When Amazon first introduced the Kindle, many pundits were already comparing it to Apple’s introduction of the original iPod – predicting it would be a similar game changer for the book industry as Apple’s device was for the music industry. But the device’s design and marketing seemed slightly out of date for such a cutting edge device. Whilst very distinctive, it was hardly the kind of gorgeous design that gets heads turning.
Amazon’s marketing and redesign efforts for the introduction of the Kindle 2 have shown that Amazon has taken the criticism seriously and has made mimicking Apple’s success their new strategy:
The look and feel of Amazon’s promotional material for the Kindle 2 is very reminiscent of Apple’s material for the iPod and iPhone. Typical elements include a white background, the product compared with an object and glossy reflective surfaces. One could argue that this visual style has simply become commonplace, but at the very least Amazon didn’t make an effort to distinguish themselves from Apple’s visual language.
Apple makes a point of not using articles when referring to their products. Steve Jobs keynotes and Apple’s marketing copy is full of the phrases such as “iPhone will” or “iPod is”. In fact, Apple’s style guide (PDF Link!) explicitly prohibits it:

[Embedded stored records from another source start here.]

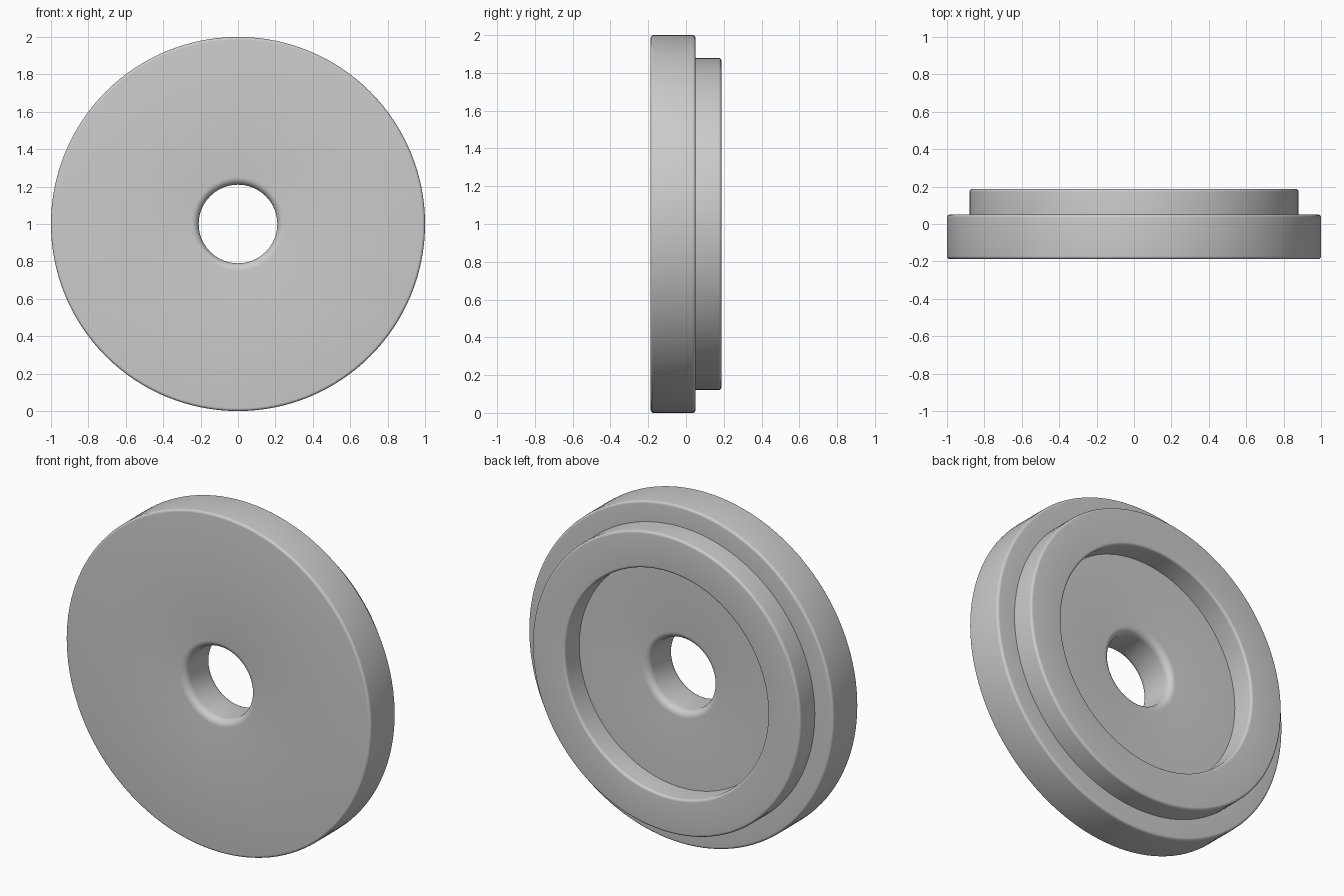
import bpy, bmesh, math
from mathutils import Vector, Matrix

cube = bpy.data.objects.get("Cube")
if cube:
    bpy.data.objects.remove(cube, do_unlink=True)

SEGMENTS = 128

# Plain grey material
grey = bpy.data.materials.new("grey")
grey.use_nodes = True
colour = (0.6, 0.6, 0.6, 1)
grey.diffuse_color = colour
grey.node_tree.nodes["Principled BSDF"].inputs["Base Color"].default_value = colour


def rounded(corners, steps=6):
    """Closed outline of (radius, y, fillet) corners, with right angles rounded."""
    points = []
    for i, (r, y, fillet) in enumerate(corners):
        here = Vector((r, y))
        if not fillet:
            points.append(here)
            continue
        before = (Vector(corners[i - 1][:2]) - here).normalized() * fillet
        after = (Vector(corners[(i + 1) % len(corners)][:2]) - here).normalized() * fillet
        centre = here + before + after
        for k in range(steps + 1):
            a = math.pi / 2 * k / steps
            points.append(centre - after * math.cos(a) - before * math.sin(a))
    return points


def lathe(name, outline):
    """Revolve a closed outline around the y axis."""
    bm = bmesh.new()
    rings = []
    for s in range(SEGMENTS):
        turn = Matrix.Rotation(2 * math.pi * s / SEGMENTS, 3, 'Y')
        rings.append([bm.verts.new(turn @ Vector((p.x, p.y, 0))) for p in outline])
    n = len(outline)
    for s in range(SEGMENTS):
        a, b = rings[s], rings[(s + 1) % SEGMENTS]
        for i in range(n):
            j = (i + 1) % n
            bm.faces.new((a[i], a[j], b[j], b[i]))
    bmesh.ops.recalc_face_normals(bm, faces=bm.faces[:])
    mesh = bpy.data.meshes.new(name)
    bm.to_mesh(mesh)
    bm.free()
    mesh.materials.append(grey)
    obj = bpy.data.objects.new(name, mesh)
    bpy.context.collection.objects.link(obj)
    obj.location.z = 1
    bpy.ops.object.select_all(action='DESELECT')
    obj.select_set(True)
    bpy.context.view_layer.objects.active = obj
    bpy.ops.object.shade_smooth_by_angle(angle=math.radians(35))
    return obj


# Stepped disc: broad front flange, raised rear rim, recess and central bore
FRONT, STEP, BACK = -0.187, 0.05, 0.187
lathe("stepped_disc", rounded([
    (0.21, FRONT, 0.04),
    (1.0, FRONT, 0.015),
    (1.0, STEP, 0.015),
    (0.88, STEP, 0),
    (0.88, BACK, 0.015),
    (0.665, BACK, 0.015),
    (0.665, STEP, 0),
    (0.21, STEP, 0.04),
]))
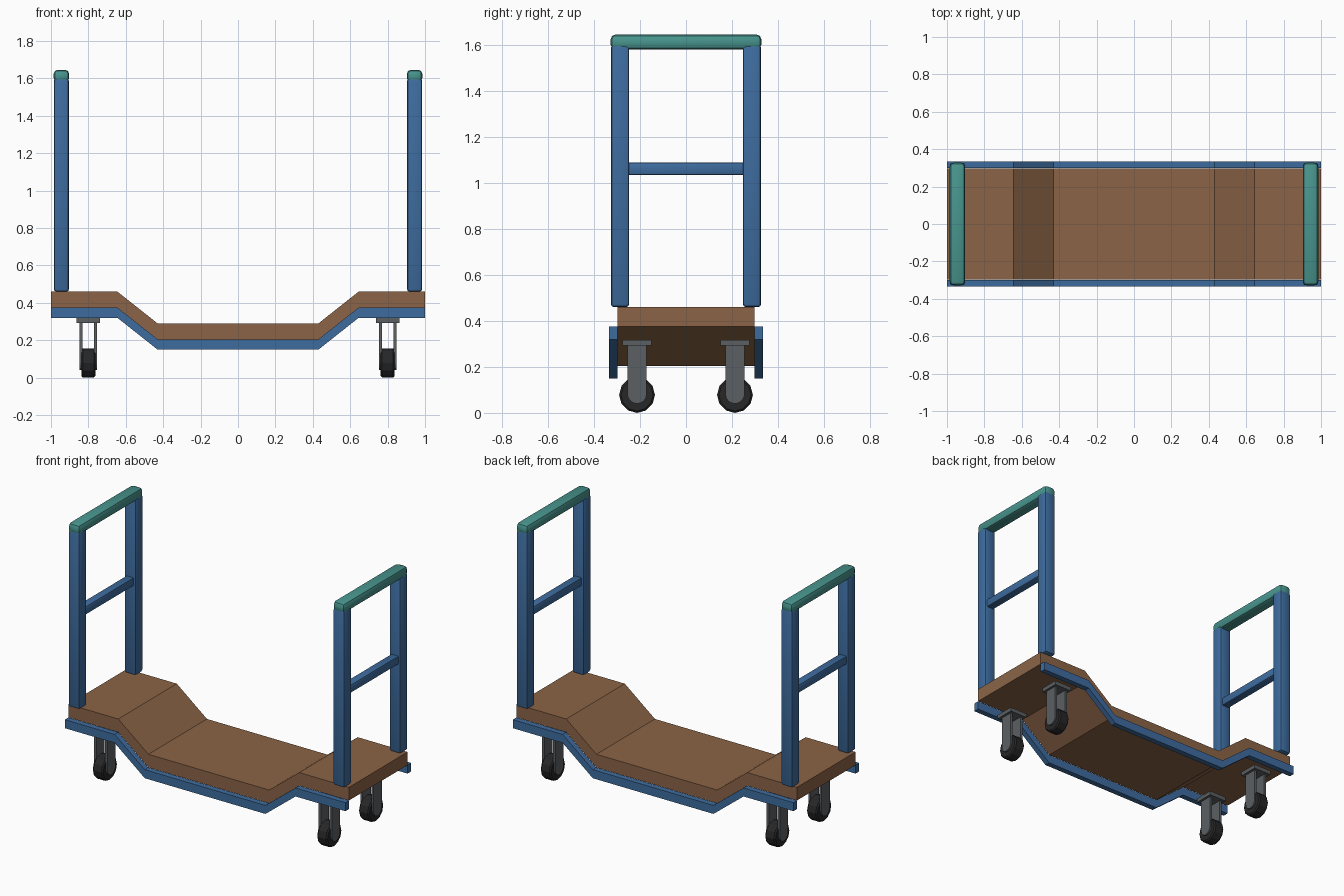
import bpy, bmesh, math
from mathutils import Matrix

if "Cube" in bpy.data.objects:
    bpy.data.objects.remove(bpy.data.objects["Cube"], do_unlink=True)


def material(name, rgb):
    m = bpy.data.materials.new(name)
    m.use_nodes = True
    m.diffuse_color = (*rgb, 1)
    m.node_tree.nodes["Principled BSDF"].inputs["Base Color"].default_value = (*rgb, 1)
    return m


WOOD = material("brown wood", (0.26, 0.127, 0.062))
BLUE = material("blue paint", (0.048, 0.15, 0.345))
TEAL = material("teal grip", (0.065, 0.3, 0.27))
GREY = material("grey metal", (0.105, 0.115, 0.122))
BLACK = material("black rubber", (0.02, 0.02, 0.021))


def finish(name, bm, mat, smooth=False):
    bmesh.ops.recalc_face_normals(bm, faces=bm.faces)
    mesh = bpy.data.meshes.new(name)
    bm.to_mesh(mesh)
    bm.free()
    mesh.materials.append(mat)
    ob = bpy.data.objects.new(name, mesh)
    bpy.context.collection.objects.link(ob)
    if smooth:
        bpy.ops.object.select_all(action="DESELECT")
        ob.select_set(True)
        bpy.context.view_layer.objects.active = ob
        bpy.ops.object.shade_smooth_by_angle(angle=math.radians(35))
    return ob


def box(name, centre, size, mat, bevel=0):
    bm = bmesh.new()
    bmesh.ops.create_cube(bm, size=1)
    bmesh.ops.scale(bm, vec=size, verts=bm.verts)
    if bevel:
        bmesh.ops.bevel(bm, geom=bm.edges[:], offset=bevel, segments=2,
                        profile=0.5, affect="EDGES")
    bmesh.ops.translate(bm, vec=centre, verts=bm.verts)
    return finish(name, bm, mat, bool(bevel))


def prism(name, points, direction, mat):
    """Extrude a closed outline along a direction."""
    bm = bmesh.new()
    face = bm.faces.new([bm.verts.new(p) for p in points])
    ext = bmesh.ops.extrude_face_region(bm, geom=[face])
    verts = [v for v in ext["geom"] if isinstance(v, bmesh.types.BMVert)]
    bmesh.ops.translate(bm, vec=direction, verts=verts)
    return finish(name, bm, mat)


# Dropped-centre line shared by deck and side rails
DIP = [(-1, 0), (-0.645, 0), (-0.43, -0.17), (0.43, -0.17), (0.645, 0), (1, 0)]


def dipped_slab(name, y, width, bottom, top, mat):
    pts = [(x, y, top + z) for x, z in DIP]
    pts += [(x, y, bottom + z) for x, z in reversed(DIP)]
    return prism(name, pts, (0, width, 0), mat)


dipped_slab("deck", -0.298, 0.596, 0.375, 0.46, WOOD)
dipped_slab("front_side_rail", -0.335, 0.036, 0.32, 0.375, BLUE)
dipped_slab("back_side_rail", 0.299, 0.036, 0.32, 0.375, BLUE)

# End handles: two posts, a cross bar and a grip
for sx, side in ((-1, "right"), (1, "left")):
    x = sx * 0.944
    for sy, end in ((-1, "front"), (1, "back")):
        box(f"{side}_{end}_post", (x, sy * 0.287, 1.03), (0.081, 0.08, 1.14), BLUE, 0.014)
    box(f"{side}_cross_bar", (x, 0, 1.062), (0.055, 0.51, 0.055), BLUE, 0.01)
    box(f"{side}_grip", (x, 0, 1.613), (0.083, 0.656, 0.066), TEAL, 0.022)


# Casters: mounting plate, two round-ended fork arms and a wheel
def caster(name, x, y):
    box(name + "_plate", (x, y, 0.305), (0.125, 0.125, 0.026), GREY)
    r, hub = 0.042, 0.082
    outline = [(y + r, 0.295), (y - r, 0.295)]
    for i in range(9):
        a = math.pi + math.pi * i / 8
        outline.append((y + r * math.cos(a), hub + r * math.sin(a)))
    for s, arm in ((-1, "right"), (1, "left")):
        x0 = x + s * 0.039 - 0.008
        prism(f"{name}_{arm}_fork", [(x0, py, pz) for py, pz in outline], (0.016, 0, 0), GREY)
    bm = bmesh.new()
    bmesh.ops.create_cone(bm, cap_ends=True, segments=12, radius1=0.078, radius2=0.078,
                          depth=0.074, matrix=Matrix.Rotation(math.pi / 2, 4, "Y"))
    rims = [e for e in bm.edges if abs(e.verts[0].co.x - e.verts[1].co.x) < 0.01]
    bmesh.ops.bevel(bm, geom=rims, offset=0.008, segments=1, affect="EDGES")
    bmesh.ops.translate(bm, vec=(x, y, 0.078), verts=bm.verts)
    finish(name + "_wheel", bm, BLACK)


for sx, side in ((-1, "right"), (1, "left")):
    for sy, end in ((-1, "front"), (1, "back")):
        caster(f"{side}_{end}_caster", sx * 0.8, sy * 0.213)
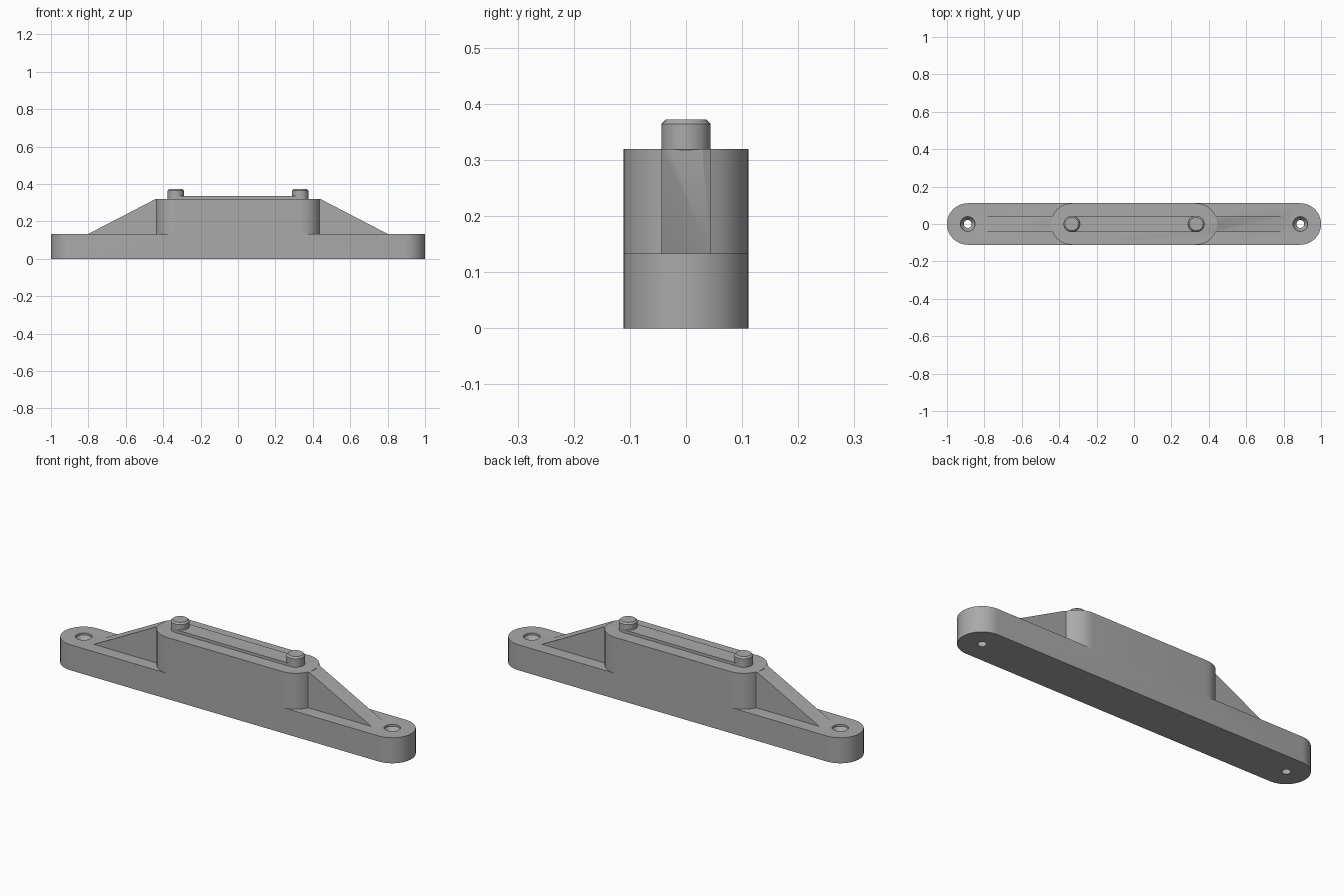
import bpy, bmesh, math

cube = bpy.data.objects.get("Cube")
if cube:
    bpy.data.objects.remove(cube, do_unlink=True)

# Main dimensions
R = 0.111            # half depth of the base and the block
BASE_Z, BLOCK_Z, RAIL_Z, PEG_Z = 0.133, 0.32, 0.335, 0.372
HOLE_X, PEG_X, PEG_R = 0.889, 0.333, 0.044

grey = bpy.data.materials.new("plain grey")
grey.use_nodes = True
colour = (0.40, 0.40, 0.40, 1)
grey.diffuse_color = colour
grey.node_tree.nodes["Principled BSDF"].inputs["Base Color"].default_value = colour


def make_object(name, bm):
    bmesh.ops.recalc_face_normals(bm, faces=bm.faces)
    mesh = bpy.data.meshes.new(name)
    bm.to_mesh(mesh)
    bm.free()
    mesh.materials.append(grey)
    obj = bpy.data.objects.new(name, mesh)
    bpy.context.collection.objects.link(obj)
    return obj


def extrude(name, points, offset):
    """Solid from a closed outline of 3D points pushed along offset."""
    bm = bmesh.new()
    face = bm.faces.new([bm.verts.new(p) for p in points])
    new = bmesh.ops.extrude_face_region(bm, geom=[face])["geom"]
    bmesh.ops.translate(bm, vec=offset,
                        verts=[v for v in new if isinstance(v, bmesh.types.BMVert)])
    return make_object(name, bm)


def stadium(name, centre_x, radius, z0, z1, steps=24):
    """Bar with half-round ends."""
    points = []
    for side, start in ((1, -math.pi / 2), (-1, math.pi / 2)):
        for i in range(steps + 1):
            a = start + math.pi * i / steps
            points.append((side * centre_x + radius * math.cos(a), radius * math.sin(a), z0))
    return extrude(name, points, (0, 0, z1 - z0))


def lathe(name, profile, x, steps=40):
    """Round solid from (radius, z) rings, capped at both ends."""
    bm = bmesh.new()
    rings = [[bm.verts.new((x + r * math.cos(2 * math.pi * i / steps),
                            r * math.sin(2 * math.pi * i / steps), z))
              for i in range(steps)] for r, z in profile]
    for a, b in zip(rings, rings[1:]):
        for i in range(steps):
            j = (i + 1) % steps
            bm.faces.new((a[i], a[j], b[j], b[i]))
    bm.faces.new(rings[0])
    bm.faces.new(rings[-1])
    return make_object(name, bm)


def combine(target, tool, operation):
    mod = target.modifiers.new(tool.name, 'BOOLEAN')
    mod.operation, mod.solver, mod.object = operation, 'EXACT', tool
    bpy.context.view_layer.objects.active = target
    bpy.ops.object.modifier_apply(modifier=mod.name)
    bpy.data.objects.remove(tool, do_unlink=True)


def smooth(obj):
    bpy.ops.object.select_all(action='DESELECT')
    obj.select_set(True)
    bpy.context.view_layer.objects.active = obj
    bpy.ops.object.shade_smooth_by_angle(angle=math.radians(30))


# Base bar with the raised centre block fused on top
body = stadium("bracket_body", 1 - R, R, 0, BASE_Z)
combine(body, stadium("block", PEG_X, R, BASE_Z, BLOCK_Z), 'UNION')

# Sloping ribs, one at each end of the block
for side in (-1, 1):
    outline = [(side * x, -PEG_R, z) for x, z in
               ((0.35, BASE_Z - 0.03), (0.80, BASE_Z - 0.03), (0.80, BASE_Z),
                (0.44, BLOCK_Z), (0.35, BLOCK_Z))]
    combine(body, extrude("rib", outline, (0, 2 * PEG_R, 0)), 'UNION')

# Countersunk screw holes
for side in (-1, 1):
    profile = ((0.021, -0.05), (0.021, BASE_Z - 0.035),
               (0.039, BASE_Z - 0.01), (0.039, BASE_Z + 0.05))
    combine(body, lathe("hole_cutter", profile, side * HOLE_X), 'DIFFERENCE')

# Merge coplanar faces left by the joins
bm = bmesh.new()
bm.from_mesh(body.data)
bmesh.ops.remove_doubles(bm, verts=bm.verts, dist=1e-5)
bmesh.ops.dissolve_limit(bm, angle_limit=math.radians(0.5), verts=bm.verts, edges=bm.edges)
bm.to_mesh(body.data)
bm.free()
smooth(body)

# Low rail between the pegs
extrude("top_rail", [(x, y, BLOCK_Z - 0.01) for x, y in
                     ((-PEG_X, -PEG_R), (PEG_X, -PEG_R), (PEG_X, PEG_R), (-PEG_X, PEG_R))],
        (0, 0, RAIL_Z - BLOCK_Z + 0.01))

# Chamfered locating pegs
for side, name in ((1, "left_peg"), (-1, "right_peg")):
    smooth(lathe(name, ((PEG_R, BLOCK_Z - 0.01), (PEG_R, PEG_Z - 0.008),
                        (PEG_R - 0.008, PEG_Z)), side * PEG_X))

In general references, don’t use an article. When referring to the user’s particular iPhone, it’s OK to use your.
Amazon seems to have made a similar decision in its marketing copy for the Kindle:
Kindle 2 is everything customers tell us they love about the original Kindle […].
3. Product design
The original Kindle was widely lambasted for its industrial design. Comments ranged from “almost modern” to “soviet”. Philippe Starck even called it “a little sad”. The design of the Kindle 2 is markedly different and feels very Apple inspired. Like all iPods, it has a silver, metal back, clear white plastic front, rounded corners and a much more symmetrical design. Amazon has also chosen to emphasise the new model’s thinness, much like Apple did when it introduced the iPod nano model line.
4. End to end experience
With the Kindle, Amazon is taking an “end-to-end” approach. Instead of making the software open, or creating a reference platform, Amazon makes and sells the device, sells the media and even controls the electronic distribution network. This is the same model Apple has followed for the iPod with its iTunes music store. Despite calls from some pundits, such as GDGT’s Ryan Block for Amazon to create a software platform and allow other manufacturers to build devices around their software, Amazon has only take a minor step in that direction with its Kindle application for the iPhone.
This kind of integrated approach seem to have been the more successful strategy in recent years: The iPhone’s triumph over Microsoft’s long-term Windows Mobile strategy for instance seems to indicate that consumers favour ease of use and less complication over variety of choice.
It would be silly to argue that Amazon is to fault for “copying” Apple in any way. But as a newcomer to the CE field, it makes sense they would look to another company with experience in bringing advanced technologies and concepts to the mass market.